NAPTOSA embraces and supports the intention of the IIAL policy and acknowledges that multilingualism is an important tool for social cohesion, and for individual and social development. The implementation IIAL is scheduled to start in 2015 in Grade 1 and will be introduced incrementally until 2026 when it will be introduced in Grade 12. The implementation will be preceded by a pilot in 2014 in Grade 1.
Recent media reports create the impression that the only comment being made about the IIAL is that teachers will have to work longer hours and learners will have a longer school day. There are a number of additional issues which concern NAPTOSA.
Some of these are set out below.
- Curriculum Overload: The subjects (learning areas) in the intermediate phase were recently reduced on account of the curriculum being overloaded. NAPTOSA is concerned that the introduction of a third language will reverse the situation and also lead to overload in the other phases.
- Demands of learning a third language: NAPTOSA questions the wisdom in offering a third language at First Additional Language (FAL) level. Will young learners be able to cope with three languages at such an intense level? Would it not be prudent to introduce a third language at a “social” communicative level instead?
- Selection of an African language: In some urban schools a number of African languages are spoken by the learners and no particular language enjoys a clear majority. Such situations will require careful management on the part of the SGB to ensure that the language choice does not become a source of discontent and division in the school.
- Provision of teachers: Teaching a language requires specific skills and training. Will the DBE be able to train sufficient teachers? Is there adequate funding to train these teachers?

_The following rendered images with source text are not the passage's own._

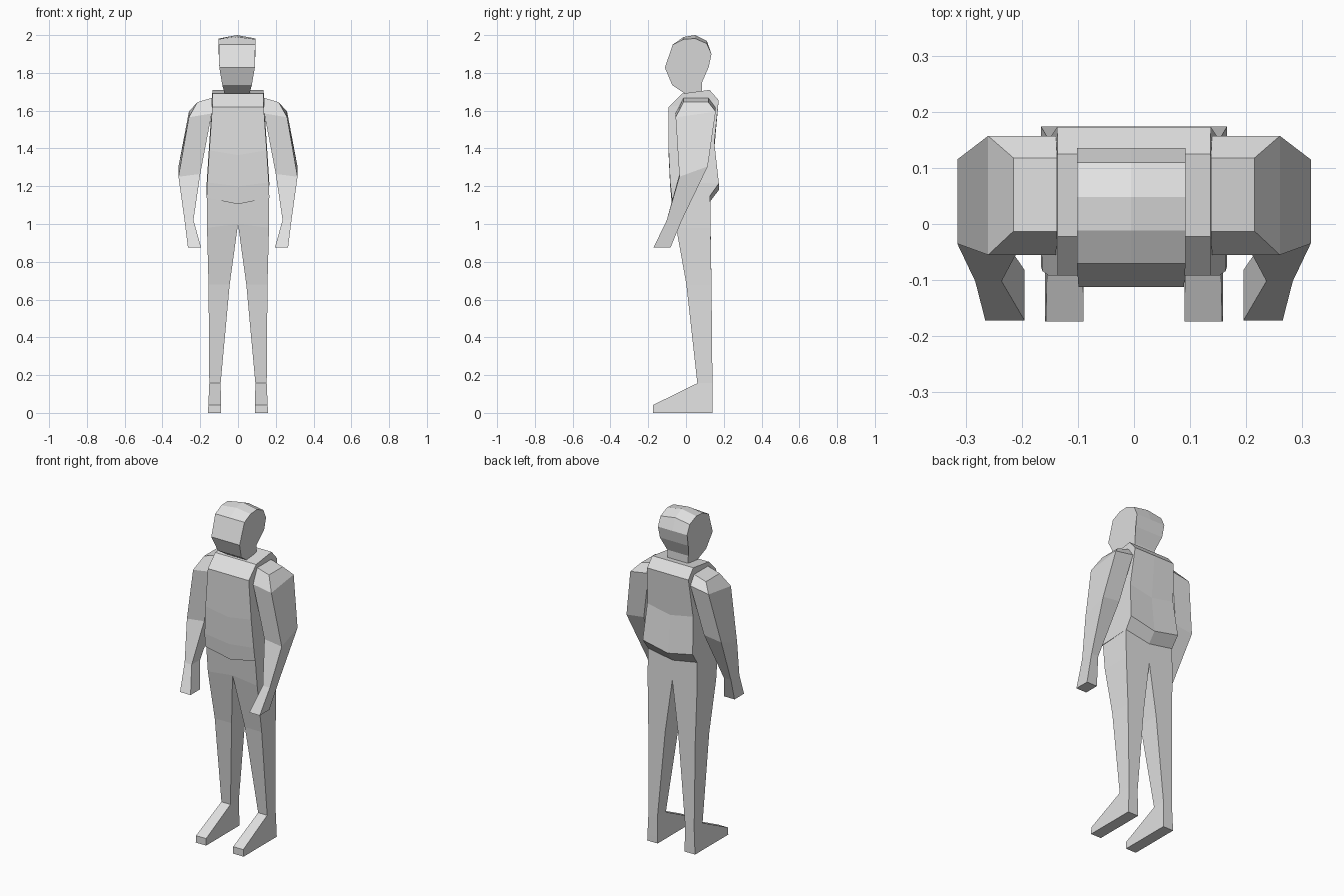
import bpy, bmesh

grey = bpy.data.materials.new("plain light grey")
grey.diffuse_color = (0.75, 0.75, 0.75, 1)


def loft(name, rings, mirror=False):
    """Skin a list of equal-length closed rings and cap both ends."""
    bm = bmesh.new()
    loops = [[bm.verts.new(p) for p in ring] for ring in rings]
    n = len(rings[0])
    for a, b in zip(loops, loops[1:]):
        for i in range(n):
            j = (i + 1) % n
            quad = (a[i], a[j], b[j], b[i])
            # leave the seam on the mirror plane open
            if mirror and all(abs(v.co.x) < 1e-4 for v in quad):
                continue
            bm.faces.new(quad)
    bm.faces.new(loops[0])
    bm.faces.new(loops[-1])
    bmesh.ops.recalc_face_normals(bm, faces=bm.faces)
    mesh = bpy.data.meshes.new(name)
    bm.to_mesh(mesh)
    bm.free()
    mesh.materials.append(grey)
    ob = bpy.data.objects.new(name, mesh)
    bpy.context.collection.objects.link(ob)
    if mirror:
        mod = ob.modifiers.new("mirror", 'MIRROR')
        mod.use_clip = True
        mod.merge_threshold = 0.0005
    return ob


def limb_ring(xi, xo, yf, yb, zi, zo, back_lift=0.0):
    """Four-sided limb section: inner/outer x, front/back y, inner/outer z."""
    return [(xi, yf, zi), (xo, yf, zo),
            (xo, yb, zo + back_lift), (xi, yb, zi + back_lift)]


def body_ring(hw_f, yf, zf, zfc, hw_b, yb, zb, zbc):
    """Six-sided torso section with its own heights at the centre line."""
    return [(-hw_f, yf, zf), (0, yf, zfc), (hw_f, yf, zf),
            (hw_b, yb, zb), (0, yb, zbc), (-hw_b, yb, zb)]


# torso with a pointed front hem and a projecting back hem
loft("torso", [
    body_ring(0.136, -0.022, 1.690, 1.690, 0.136, 0.125, 1.710, 1.710),
    body_ring(0.136, -0.092, 1.620, 1.620, 0.137, 0.173, 1.655, 1.655),
    body_ring(0.152, -0.092, 1.390, 1.365, 0.152, 0.150, 1.430, 1.400),
    body_ring(0.163, -0.084, 1.220, 1.200, 0.166, 0.174, 1.215, 1.180),
    body_ring(0.166, -0.075, 1.138, 1.105, 0.163, 0.128, 1.150, 1.120),
])

# head and neck: side outline as y, z, half width, rise at the centre line
outline = [
    (-0.005, 1.690, 0.066, 0), (-0.073, 1.735, 0.078, 0),
    (-0.112, 1.828, 0.094, 0), (-0.070, 1.950, 0.097, 0),
    (-0.012, 1.978, 0.097, 0.012), (0.048, 1.982, 0.097, 0.018),
    (0.110, 1.955, 0.097, 0.015), (0.135, 1.900, 0.097, 0),
    (0.120, 1.830, 0.094, 0), (0.085, 1.750, 0.070, 0),
    (0.085, 1.690, 0.066, 0),
]
loft("head", [[(-0.005 + s * w, y, z + (r if s == 0 else 0))
               for y, z, w, r in outline] for s in (-1, 0, 1)])

# arms hanging slightly forward, ending in simple hands
loft("arm", [
    limb_ring(0.137, 0.215, -0.013, 0.118, 1.668, 1.645),
    limb_ring(0.139, 0.260, -0.055, 0.157, 1.585, 1.565, 0.03),
    limb_ring(0.200, 0.315, -0.035, 0.115, 1.265, 1.250, 0.055),
    limb_ring(0.236, 0.283, -0.102, -0.022, 1.020, 1.020),
    limb_ring(0.195, 0.265, -0.172, -0.082, 0.875, 0.875),
], mirror=True)

# hips, legs and feet
loft("leg", [
    limb_ring(0.000, 0.163, -0.070, 0.128, 1.150, 1.150),
    limb_ring(0.000, 0.164, -0.052, 0.130, 1.000, 0.980),
    limb_ring(0.044, 0.156, 0.002, 0.135, 0.680, 0.680),
    limb_ring(0.092, 0.152, 0.060, 0.140, 0.157, 0.157),
    limb_ring(0.090, 0.157, -0.174, 0.141, 0.042, 0.042),
    limb_ring(0.090, 0.159, -0.174, 0.141, 0.000, 0.000),
], mirror=True)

- Time implications: The IIAL will increase the instructional time as follows: two hours per week for grades 1 & 2, three hours per week for grade 3 and five hours per week for grades 4 to 12. Some of NAPTOSA’s concerns are: the extra time demanded from educators, the fatigue experienced by younger learners, and the negative impact the extended school day will have on the extensive extra-mural programme offered by many schools.

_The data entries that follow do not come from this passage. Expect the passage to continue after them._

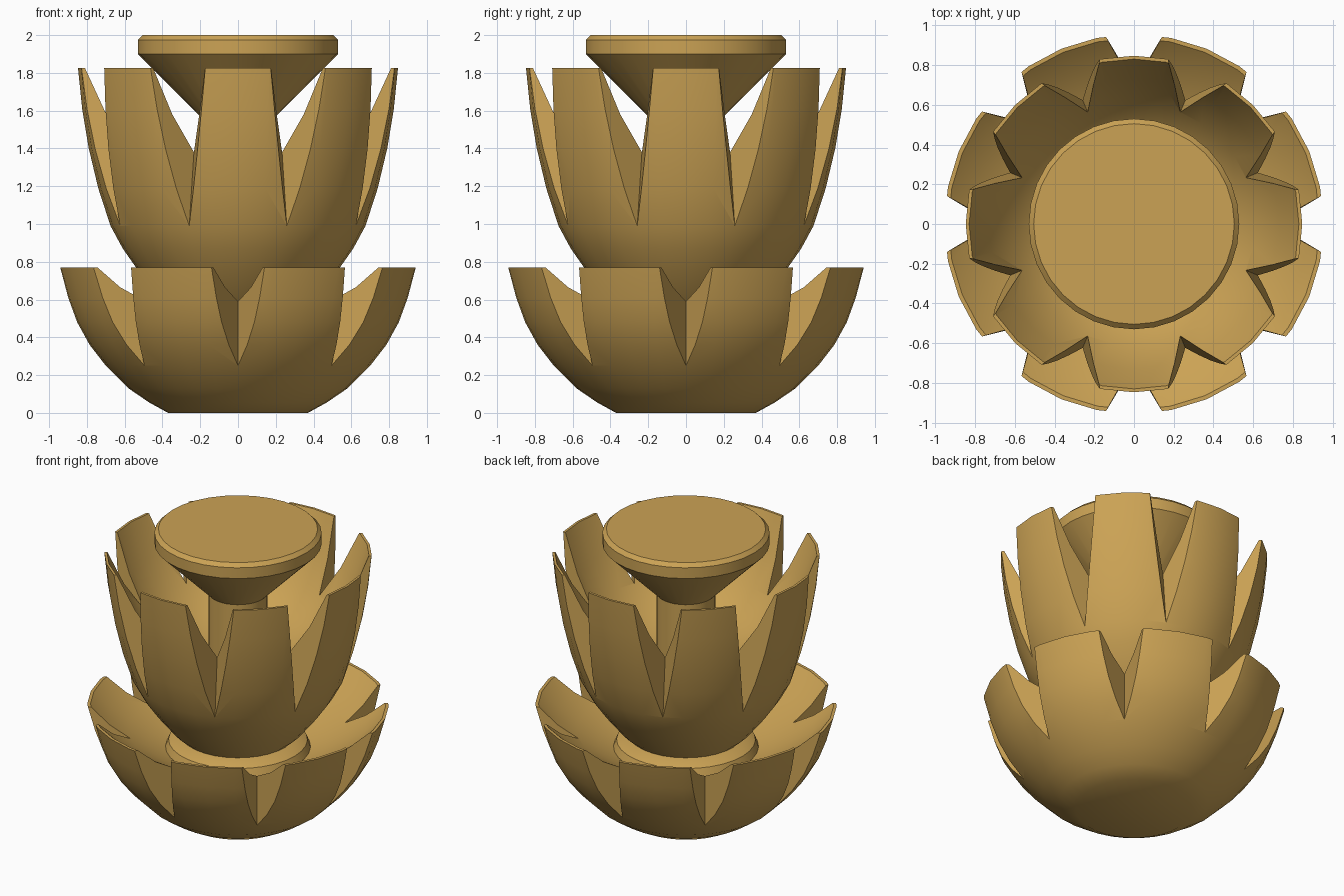
import bpy, bmesh, math
from mathutils import Vector, Matrix

if "Cube" in bpy.data.objects:
    bpy.data.objects.remove(bpy.data.objects["Cube"])

SEGMENTS = 32
gold = bpy.data.materials.new("antique_gold")
gold.diffuse_color = (0.60, 0.365, 0.09, 1)
gold.use_nodes = True
gold.node_tree.nodes["Principled BSDF"].inputs["Base Color"].default_value = gold.diffuse_color


def add_object(name, bm):
    bmesh.ops.recalc_face_normals(bm, faces=bm.faces)
    mesh = bpy.data.meshes.new(name)
    bm.to_mesh(mesh)
    bm.free()
    obj = bpy.data.objects.new(name, mesh)
    bpy.context.collection.objects.link(obj)
    mesh.materials.append(gold)
    return obj


def lathe(name, profile):
    """Closed solid of revolution from (radius, height) points."""
    bm = bmesh.new()
    verts = [bm.verts.new((r, 0, z)) for r, z in profile]
    edges = [bm.edges.new(pair) for pair in zip(verts, verts[1:])]
    bmesh.ops.spin(bm, geom=verts + edges, cent=(0, 0, 0), axis=(0, 0, 1),
                   angle=math.tau, steps=SEGMENTS)
    bmesh.ops.remove_doubles(bm, verts=bm.verts, dist=1e-4)
    return add_object(name, bm)


def notch_cutter(outer, inner, rim, half_width, start):
    """Eight V-shaped wedges; the V's bottom edge runs from outer to inner."""
    bm = bmesh.new()
    a = Vector((outer[0], 0, outer[1]))
    along = Vector((inner[0], 0, inner[1])) - a
    for k in range(8):
        turn = Matrix.Rotation(start + k * math.tau / 8, 3, 'Z')
        ends = []
        for t in (-0.3, 3.0):
            p = a + along * t
            tri = [p]
            for side in (1, -1):
                tri.append(p + 1.5 * (Vector((rim[0], side * half_width, rim[1])) - a))
            ends.append([bm.verts.new(turn @ q) for q in tri])
        lo, hi = ends
        bm.faces.new(lo)
        bm.faces.new(hi[::-1])
        for i in range(3):
            j = (i + 1) % 3
            bm.faces.new((lo[i], hi[i], hi[j], lo[j]))
    return add_object("notch_cutter", bm)


def select_only(obj):
    bpy.ops.object.select_all(action='DESELECT')
    obj.select_set(True)
    bpy.context.view_layer.objects.active = obj


def cut(obj, cutter):
    mod = obj.modifiers.new("notches", 'BOOLEAN')
    mod.operation = 'DIFFERENCE'
    mod.solver = 'EXACT'
    mod.object = cutter
    select_only(obj)
    bpy.ops.object.modifier_apply(modifier=mod.name)
    bpy.data.objects.remove(cutter)


# Lower petal bowl, with a low collar inside that carries the upper bowl
lower = lathe("lower_petal_bowl", [
    (0, 0), (0.37, 0), (0.47, 0.055), (0.58, 0.13), (0.70, 0.25), (0.79, 0.36),
    (0.86, 0.48), (0.91, 0.61), (0.955, 0.77),
    (0.935, 0.77), (0.82, 0.665), (0.69, 0.59), (0.56, 0.52), (0.46, 0.48),
    (0.44, 0.53), (0.36, 0.57), (0, 0.57)])
cut(lower, notch_cutter((0.70, 0.25), (0.69, 0.59), (0.955, 0.77), 0.148, 0))

# Upper petal bowl, notches staggered by half a petal
upper = lathe("upper_petal_bowl", [
    (0, 0.54), (0.33, 0.54), (0.42, 0.62), (0.54, 0.77), (0.61, 0.87), (0.675, 0.99),
    (0.74, 1.19), (0.79, 1.40), (0.825, 1.61), (0.847, 1.825),
    (0.83, 1.825), (0.73, 1.58), (0.61, 1.38), (0.47, 1.24), (0.30, 1.15), (0, 1.12)])
cut(upper, notch_cutter((0.675, 0.99), (0.61, 1.38), (0.847, 1.825), 0.165, math.pi / 8))

# Central stem with a flared, bevelled disc on top
head = lathe("stem_and_disc", [
    (0, 1.05), (0.187, 1.05), (0.187, 1.557), (0.53, 1.90), (0.53, 1.975),
    (0.505, 2.0), (0, 2.0)])

for obj in (lower, upper, head):
    select_only(obj)
    bpy.ops.object.shade_smooth_by_angle(angle=math.radians(35))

NAPTOSA has committed itself to submit a detailed comment in response to the DBE’s “call for comment” by 12 February 2014. Members are urged to submit any comments on the draft policy to NAPTOSA Eastern Cape. The draft policy may be downloaded from www.naptosa.org.za.
In this regard please help us with information:
Some 300 schools were meant pilot this in grade 1 in the Eastern ape in 2014. Sporadic reports from districts indicate that there is little or no interaction and co-ordination between the Curriculum and Human Resource Directorates resulting in uncertainty and confusion. Some were meant to have attended training early in December.
The second 2013 edition of NAPTOSA INsight is being distributed to NAPTOSA Staff Reps. Please note that one copy is sent per 5 members and the publication must be available for all members on the staff to read.
This is the end of an era, as this is the last edition that will be published in hard copy.
In future NAPTOSA Insight will be issued in digital format only and it will be available on the Union’s website. Go to www.naptosa.org.za to find an online version of the May 2013 edition.
Despite our ethos and motto, NAPTOSA, disappointingly, finds too many members who do not behave as they should.
DO NOT TOUCH!
Corporal punishment and any other physical abuse/discomfort and sexual harassment or abuse are not allowed – and the complainant’s perception of the incident will count, no matter the teacher’s intention.
Real NAPTOSA members do not abuse other people (of any age, gender, race or religion).
Real NAPTOSA members serve with dignity, professionalism, respect, and self-control
PROVINCIAL CHIEF EXECUTIVE OFFICER